New ways of cooking may also help. For example, many toddlers dislike texture of meat so in the class we will share a recipe of meatballs cooked in broth that are literally melting in the mouth. When it comes to vegetables, even the simplest of them can be prepared in a variety of ways. For example, you can grate a carrot, cut it into matchsticks, make it into ribbons, steam it, roast it or pan fry it with some butter.
We definitely do not suggest starving your child till he eats certain foods. After years of working with children with feeding problems, I know that some of them would rather starve than eat something that is not acceptable to them. Besides, it creates a very negative mealtime dynamics that leads to smaller appetites and ultimately less variety in diet. Since our class is for parents of picky toddlers, we talk about specific strategies that help streamline meal planning to include the challenging foods and let everyone enjoy the meal in a pleasant environment.
MarcieMom: Various nutritionists have shared on this blog about inflammatory foods. Would you think this is of concern to young children as well? If so, which are the top inflammatory foods that you see commonly given to children and should be avoided?
Natalia: While we are still learning more from research what exact benefits anti-inflammatory diet brings to adults and children, it is clear that reducing processed foods and boosting fruits, vegetables, lean protein, oily fish and whole grains is a path to good health for both kids and grown ups. However, research shows that an overall dietary pattern seems to be more important than adding or removing specific foods from diet. I often use 80 to 20 ratio in my talks and classes, where 80 percent of food in kids’ diet are minimally processed from the list above and 20 percent are fun foods including treats. That said, I do not think that hydrogenated fats and artificial colors have a place in children’s diet.
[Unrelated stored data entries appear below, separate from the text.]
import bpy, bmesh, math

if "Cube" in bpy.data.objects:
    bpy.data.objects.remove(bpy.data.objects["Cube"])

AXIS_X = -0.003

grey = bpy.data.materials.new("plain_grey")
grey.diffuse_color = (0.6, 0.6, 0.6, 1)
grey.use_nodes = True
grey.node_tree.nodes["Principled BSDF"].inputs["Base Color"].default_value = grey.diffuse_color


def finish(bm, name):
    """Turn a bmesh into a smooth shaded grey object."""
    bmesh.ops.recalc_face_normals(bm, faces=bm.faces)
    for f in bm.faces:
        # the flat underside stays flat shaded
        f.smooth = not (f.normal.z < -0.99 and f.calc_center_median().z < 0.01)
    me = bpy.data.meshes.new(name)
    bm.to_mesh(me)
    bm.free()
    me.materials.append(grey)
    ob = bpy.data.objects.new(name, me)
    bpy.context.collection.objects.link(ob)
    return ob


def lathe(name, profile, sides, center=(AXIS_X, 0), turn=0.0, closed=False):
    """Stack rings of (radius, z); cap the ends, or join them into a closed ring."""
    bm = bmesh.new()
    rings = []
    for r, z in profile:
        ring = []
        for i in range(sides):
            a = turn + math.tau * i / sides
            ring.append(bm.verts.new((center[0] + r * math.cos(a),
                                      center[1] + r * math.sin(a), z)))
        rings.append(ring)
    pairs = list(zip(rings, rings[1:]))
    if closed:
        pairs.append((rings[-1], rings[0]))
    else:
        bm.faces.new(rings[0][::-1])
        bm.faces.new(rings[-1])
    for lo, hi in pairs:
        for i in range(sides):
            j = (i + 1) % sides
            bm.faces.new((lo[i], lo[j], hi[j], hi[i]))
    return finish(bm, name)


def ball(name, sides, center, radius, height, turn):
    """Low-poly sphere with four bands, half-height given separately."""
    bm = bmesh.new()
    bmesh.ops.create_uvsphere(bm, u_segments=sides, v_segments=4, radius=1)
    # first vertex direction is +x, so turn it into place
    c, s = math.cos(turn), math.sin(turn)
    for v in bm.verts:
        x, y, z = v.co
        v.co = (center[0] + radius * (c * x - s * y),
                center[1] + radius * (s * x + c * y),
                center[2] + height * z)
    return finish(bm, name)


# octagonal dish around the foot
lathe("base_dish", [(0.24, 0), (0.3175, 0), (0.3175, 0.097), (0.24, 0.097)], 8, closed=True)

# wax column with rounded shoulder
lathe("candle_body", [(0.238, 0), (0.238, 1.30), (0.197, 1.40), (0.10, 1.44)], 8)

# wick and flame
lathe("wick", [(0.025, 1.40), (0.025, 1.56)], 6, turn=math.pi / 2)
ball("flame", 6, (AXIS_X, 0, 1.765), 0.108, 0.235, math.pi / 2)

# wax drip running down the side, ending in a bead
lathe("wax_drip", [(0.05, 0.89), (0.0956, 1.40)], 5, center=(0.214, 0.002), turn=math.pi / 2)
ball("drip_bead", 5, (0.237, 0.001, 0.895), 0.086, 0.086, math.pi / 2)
Of course, eating a blue lollipop or commercially prepared french fries from time to time is not likely to have a big health effect but if parents have an opportunity to choose candy with natural colors or bake french fries at home in the oven, it is great.
MarcieMom: A final question, how would you grade my ‘food grading’ chart that I use to educate my child? Feel free to shift items around!
Natalia: I think it definitely helps to create a balance in the diet, with the focus on more nutritious foods. I think that following a chart like this can help lay down very good foundation for healthy eating habits in the future. However I must say though that as kids are growing up and have more outside influence on their diet from the peers, I had to adjust my feeding strategy to occasionally include “forbidden” foods like soda and cookies. Research shows that kids who are restricted tend to over indulge when they are given access to foods that are forbidden at home. Again, serving the foods you want your child to eat all the time is the key to get them learn to enjoy their flavor, which is the best nutrition education parents can provide.
Thanks so much Natalia, I can’t wait for next week’s interview on What Not to Eat!